Your task: Line by line, copy the records below exactly and leave the pictures out.

Source records:
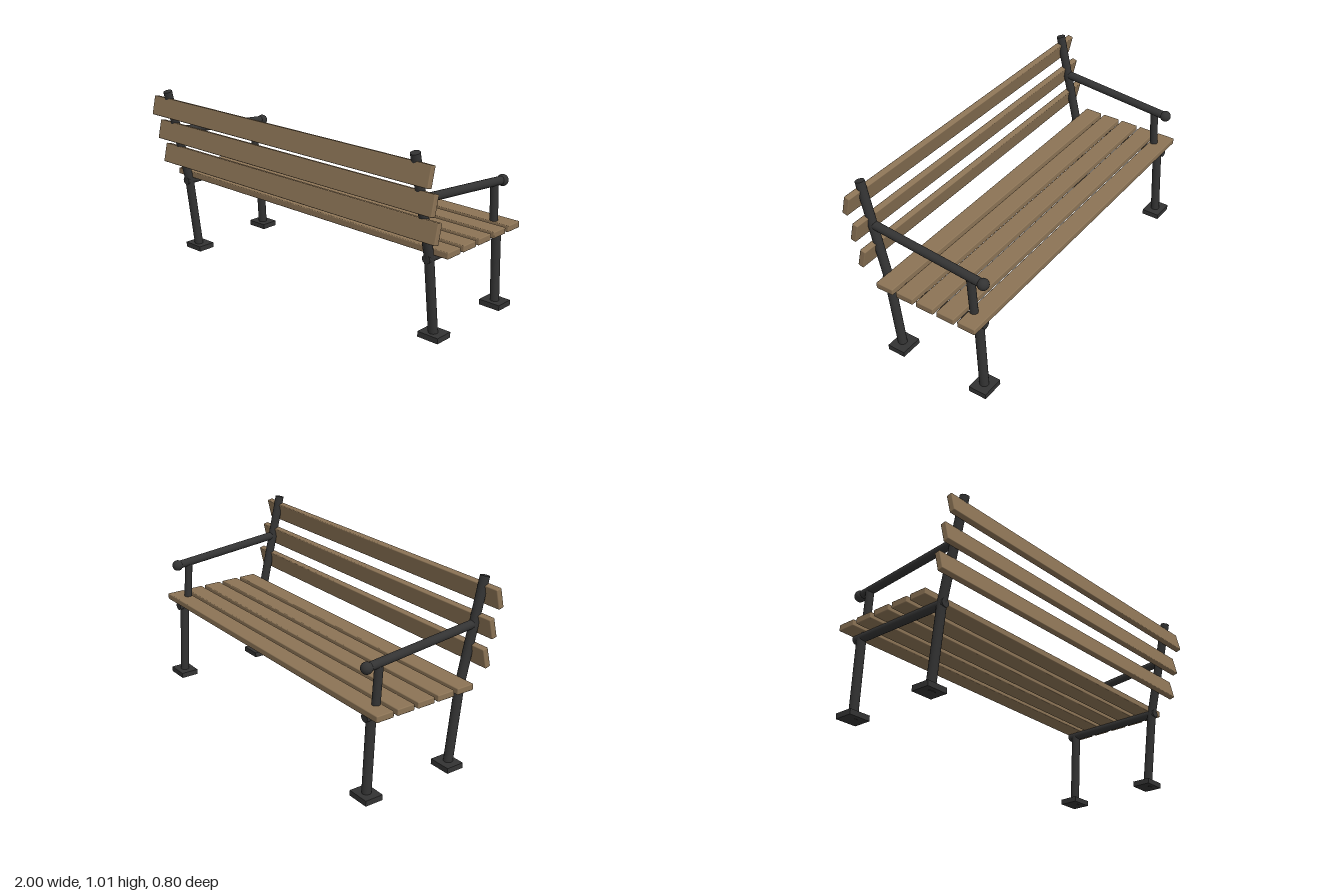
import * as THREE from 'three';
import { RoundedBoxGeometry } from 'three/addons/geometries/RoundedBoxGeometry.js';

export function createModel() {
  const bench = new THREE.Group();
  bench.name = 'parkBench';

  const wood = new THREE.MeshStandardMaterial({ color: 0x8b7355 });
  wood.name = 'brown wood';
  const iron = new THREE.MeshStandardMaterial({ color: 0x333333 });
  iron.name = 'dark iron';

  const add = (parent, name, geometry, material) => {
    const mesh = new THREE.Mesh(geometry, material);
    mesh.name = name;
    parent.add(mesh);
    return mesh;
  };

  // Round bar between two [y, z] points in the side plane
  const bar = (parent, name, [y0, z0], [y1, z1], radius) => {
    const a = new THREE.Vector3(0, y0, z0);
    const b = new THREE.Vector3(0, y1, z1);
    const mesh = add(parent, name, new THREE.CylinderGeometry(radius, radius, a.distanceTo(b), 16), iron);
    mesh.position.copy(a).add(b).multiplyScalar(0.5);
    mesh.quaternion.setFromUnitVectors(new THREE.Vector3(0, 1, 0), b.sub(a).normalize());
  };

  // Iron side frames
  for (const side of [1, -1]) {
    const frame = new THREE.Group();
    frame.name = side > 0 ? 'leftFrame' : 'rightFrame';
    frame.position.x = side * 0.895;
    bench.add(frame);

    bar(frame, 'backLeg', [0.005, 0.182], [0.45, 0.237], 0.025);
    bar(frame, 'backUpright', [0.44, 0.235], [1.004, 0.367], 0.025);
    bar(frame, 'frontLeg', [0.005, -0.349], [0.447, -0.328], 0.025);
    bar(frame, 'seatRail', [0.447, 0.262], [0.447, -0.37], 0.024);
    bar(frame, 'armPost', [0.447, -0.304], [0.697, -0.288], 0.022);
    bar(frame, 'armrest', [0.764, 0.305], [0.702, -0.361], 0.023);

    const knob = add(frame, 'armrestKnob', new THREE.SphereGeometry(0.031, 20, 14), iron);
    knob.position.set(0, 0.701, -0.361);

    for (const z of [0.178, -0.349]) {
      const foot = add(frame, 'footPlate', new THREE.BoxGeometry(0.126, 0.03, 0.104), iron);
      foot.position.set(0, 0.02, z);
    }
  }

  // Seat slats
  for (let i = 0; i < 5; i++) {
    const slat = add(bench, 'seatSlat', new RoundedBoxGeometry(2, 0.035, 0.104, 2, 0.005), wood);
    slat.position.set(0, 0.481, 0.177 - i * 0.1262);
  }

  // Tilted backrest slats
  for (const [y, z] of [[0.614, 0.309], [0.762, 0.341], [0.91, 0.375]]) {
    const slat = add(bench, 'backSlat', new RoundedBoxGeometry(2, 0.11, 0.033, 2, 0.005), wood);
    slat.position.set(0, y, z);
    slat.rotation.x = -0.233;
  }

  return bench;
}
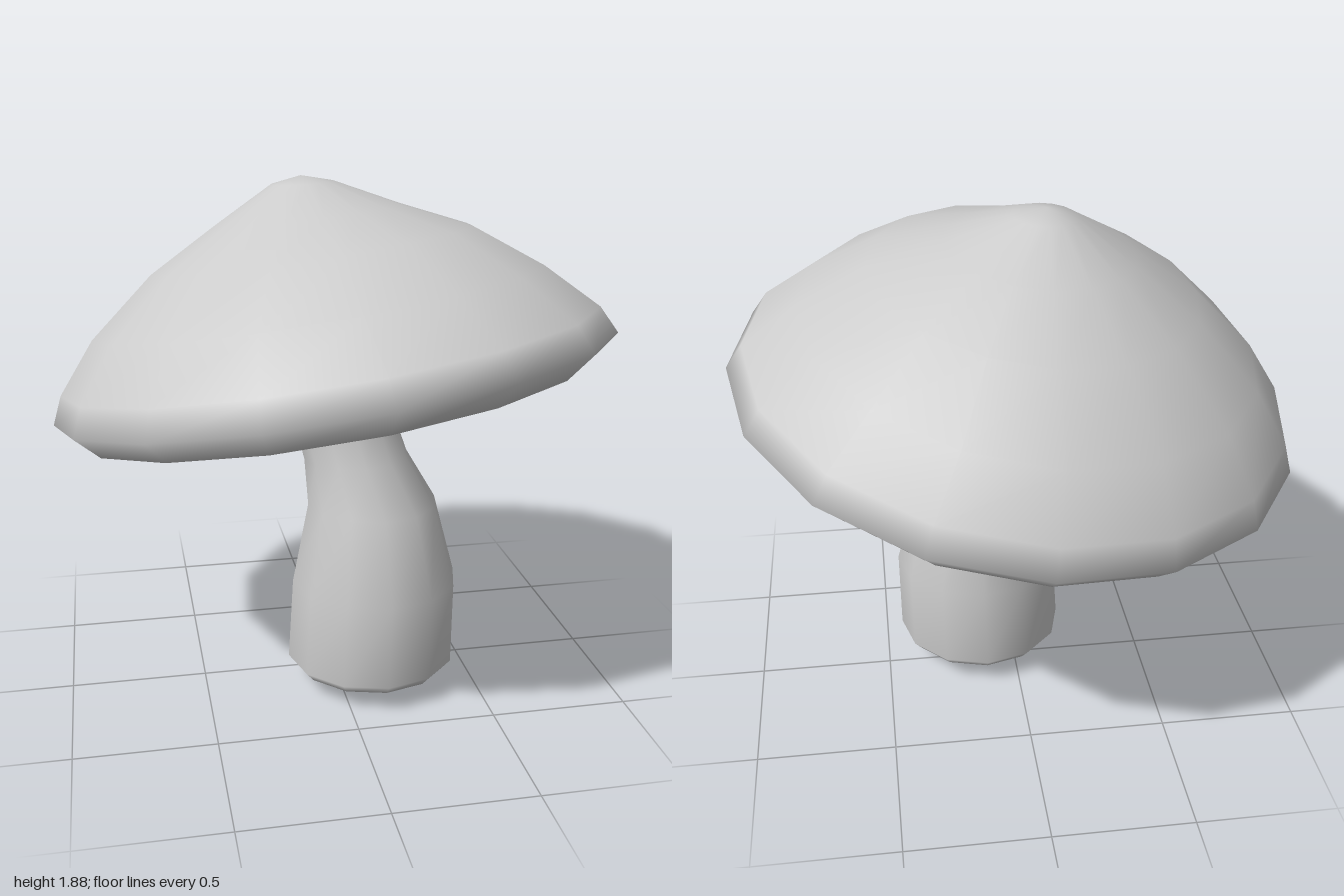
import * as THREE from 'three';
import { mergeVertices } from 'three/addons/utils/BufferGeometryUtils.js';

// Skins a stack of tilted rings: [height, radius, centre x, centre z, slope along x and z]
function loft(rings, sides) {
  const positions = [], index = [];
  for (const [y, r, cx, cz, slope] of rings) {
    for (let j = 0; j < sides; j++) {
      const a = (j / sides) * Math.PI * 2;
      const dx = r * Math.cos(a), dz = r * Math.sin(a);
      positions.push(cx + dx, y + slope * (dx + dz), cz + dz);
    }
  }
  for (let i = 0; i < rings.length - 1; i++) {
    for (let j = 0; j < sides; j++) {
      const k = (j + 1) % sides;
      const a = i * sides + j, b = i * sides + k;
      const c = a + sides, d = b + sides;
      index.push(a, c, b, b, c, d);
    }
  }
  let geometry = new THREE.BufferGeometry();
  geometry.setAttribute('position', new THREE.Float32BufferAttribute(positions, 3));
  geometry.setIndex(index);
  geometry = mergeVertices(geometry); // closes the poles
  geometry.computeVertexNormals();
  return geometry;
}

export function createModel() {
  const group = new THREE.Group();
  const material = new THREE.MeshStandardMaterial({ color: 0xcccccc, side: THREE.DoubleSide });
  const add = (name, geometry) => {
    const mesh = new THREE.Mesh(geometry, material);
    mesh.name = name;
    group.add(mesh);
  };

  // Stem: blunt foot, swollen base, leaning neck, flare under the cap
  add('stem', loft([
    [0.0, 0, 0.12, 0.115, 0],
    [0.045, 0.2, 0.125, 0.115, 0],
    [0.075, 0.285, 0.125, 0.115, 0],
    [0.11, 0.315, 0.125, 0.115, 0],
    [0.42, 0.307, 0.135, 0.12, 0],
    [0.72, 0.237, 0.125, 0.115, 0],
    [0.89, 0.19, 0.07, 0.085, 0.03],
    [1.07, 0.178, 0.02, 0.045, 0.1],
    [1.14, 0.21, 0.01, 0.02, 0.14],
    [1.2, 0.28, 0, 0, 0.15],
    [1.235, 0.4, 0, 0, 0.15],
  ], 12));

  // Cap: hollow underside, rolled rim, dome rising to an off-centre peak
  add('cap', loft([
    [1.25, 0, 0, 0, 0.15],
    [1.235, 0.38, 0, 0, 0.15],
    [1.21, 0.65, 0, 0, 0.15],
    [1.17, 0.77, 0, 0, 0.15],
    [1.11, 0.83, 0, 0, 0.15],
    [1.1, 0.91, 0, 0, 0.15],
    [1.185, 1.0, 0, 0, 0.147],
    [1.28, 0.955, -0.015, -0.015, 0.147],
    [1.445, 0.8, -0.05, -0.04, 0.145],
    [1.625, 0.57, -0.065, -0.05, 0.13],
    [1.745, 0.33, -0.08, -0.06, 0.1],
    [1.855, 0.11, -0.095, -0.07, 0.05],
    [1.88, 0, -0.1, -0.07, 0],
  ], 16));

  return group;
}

Written answer:
import * as THREE from 'three';
import { RoundedBoxGeometry } from 'three/addons/geometries/RoundedBoxGeometry.js';

export function createModel() {
  const bench = new THREE.Group();
  bench.name = 'parkBench';

  const wood = new THREE.MeshStandardMaterial({ color: 0x8b7355 });
  wood.name = 'brown wood';
  const iron = new THREE.MeshStandardMaterial({ color: 0x333333 });
  iron.name = 'dark iron';

  const add = (parent, name, geometry, material) => {
    const mesh = new THREE.Mesh(geometry, material);
    mesh.name = name;
    parent.add(mesh);
    return mesh;
  };

  // Round bar between two [y, z] points in the side plane
  const bar = (parent, name, [y0, z0], [y1, z1], radius) => {
    const a = new THREE.Vector3(0, y0, z0);
    const b = new THREE.Vector3(0, y1, z1);
    const mesh = add(parent, name, new THREE.CylinderGeometry(radius, radius, a.distanceTo(b), 16), iron);
    mesh.position.copy(a).add(b).multiplyScalar(0.5);
    mesh.quaternion.setFromUnitVectors(new THREE.Vector3(0, 1, 0), b.sub(a).normalize());
  };

  // Iron side frames
  for (const side of [1, -1]) {
    const frame = new THREE.Group();
    frame.name = side > 0 ? 'leftFrame' : 'rightFrame';
    frame.position.x = side * 0.895;
    bench.add(frame);

    bar(frame, 'backLeg', [0.005, 0.182], [0.45, 0.237], 0.025);
    bar(frame, 'backUpright', [0.44, 0.235], [1.004, 0.367], 0.025);
    bar(frame, 'frontLeg', [0.005, -0.349], [0.447, -0.328], 0.025);
    bar(frame, 'seatRail', [0.447, 0.262], [0.447, -0.37], 0.024);
    bar(frame, 'armPost', [0.447, -0.304], [0.697, -0.288], 0.022);
    bar(frame, 'armrest', [0.764, 0.305], [0.702, -0.361], 0.023);

    const knob = add(frame, 'armrestKnob', new THREE.SphereGeometry(0.031, 20, 14), iron);
    knob.position.set(0, 0.701, -0.361);

    for (const z of [0.178, -0.349]) {
      const foot = add(frame, 'footPlate', new THREE.BoxGeometry(0.126, 0.03, 0.104), iron);
      foot.position.set(0, 0.02, z);
    }
  }

  // Seat slats
  for (let i = 0; i < 5; i++) {
    const slat = add(bench, 'seatSlat', new RoundedBoxGeometry(2, 0.035, 0.104, 2, 0.005), wood);
    slat.position.set(0, 0.481, 0.177 - i * 0.1262);
  }

  // Tilted backrest slats
  for (const [y, z] of [[0.614, 0.309], [0.762, 0.341], [0.91, 0.375]]) {
    const slat = add(bench, 'backSlat', new RoundedBoxGeometry(2, 0.11, 0.033, 2, 0.005), wood);
    slat.position.set(0, y, z);
    slat.rotation.x = -0.233;
  }

  return bench;
}
import * as THREE from 'three';
import { mergeVertices } from 'three/addons/utils/BufferGeometryUtils.js';

// Skins a stack of tilted rings: [height, radius, centre x, centre z, slope along x and z]
function loft(rings, sides) {
  const positions = [], index = [];
  for (const [y, r, cx, cz, slope] of rings) {
    for (let j = 0; j < sides; j++) {
      const a = (j / sides) * Math.PI * 2;
      const dx = r * Math.cos(a), dz = r * Math.sin(a);
      positions.push(cx + dx, y + slope * (dx + dz), cz + dz);
    }
  }
  for (let i = 0; i < rings.length - 1; i++) {
    for (let j = 0; j < sides; j++) {
      const k = (j + 1) % sides;
      const a = i * sides + j, b = i * sides + k;
      const c = a + sides, d = b + sides;
      index.push(a, c, b, b, c, d);
    }
  }
  let geometry = new THREE.BufferGeometry();
  geometry.setAttribute('position', new THREE.Float32BufferAttribute(positions, 3));
  geometry.setIndex(index);
  geometry = mergeVertices(geometry); // closes the poles
  geometry.computeVertexNormals();
  return geometry;
}

export function createModel() {
  const group = new THREE.Group();
  const material = new THREE.MeshStandardMaterial({ color: 0xcccccc, side: THREE.DoubleSide });
  const add = (name, geometry) => {
    const mesh = new THREE.Mesh(geometry, material);
    mesh.name = name;
    group.add(mesh);
  };

  // Stem: blunt foot, swollen base, leaning neck, flare under the cap
  add('stem', loft([
    [0.0, 0, 0.12, 0.115, 0],
    [0.045, 0.2, 0.125, 0.115, 0],
    [0.075, 0.285, 0.125, 0.115, 0],
    [0.11, 0.315, 0.125, 0.115, 0],
    [0.42, 0.307, 0.135, 0.12, 0],
    [0.72, 0.237, 0.125, 0.115, 0],
    [0.89, 0.19, 0.07, 0.085, 0.03],
    [1.07, 0.178, 0.02, 0.045, 0.1],
    [1.14, 0.21, 0.01, 0.02, 0.14],
    [1.2, 0.28, 0, 0, 0.15],
    [1.235, 0.4, 0, 0, 0.15],
  ], 12));

  // Cap: hollow underside, rolled rim, dome rising to an off-centre peak
  add('cap', loft([
    [1.25, 0, 0, 0, 0.15],
    [1.235, 0.38, 0, 0, 0.15],
    [1.21, 0.65, 0, 0, 0.15],
    [1.17, 0.77, 0, 0, 0.15],
    [1.11, 0.83, 0, 0, 0.15],
    [1.1, 0.91, 0, 0, 0.15],
    [1.185, 1.0, 0, 0, 0.147],
    [1.28, 0.955, -0.015, -0.015, 0.147],
    [1.445, 0.8, -0.05, -0.04, 0.145],
    [1.625, 0.57, -0.065, -0.05, 0.13],
    [1.745, 0.33, -0.08, -0.06, 0.1],
    [1.855, 0.11, -0.095, -0.07, 0.05],
    [1.88, 0, -0.1, -0.07, 0],
  ], 16));

  return group;
}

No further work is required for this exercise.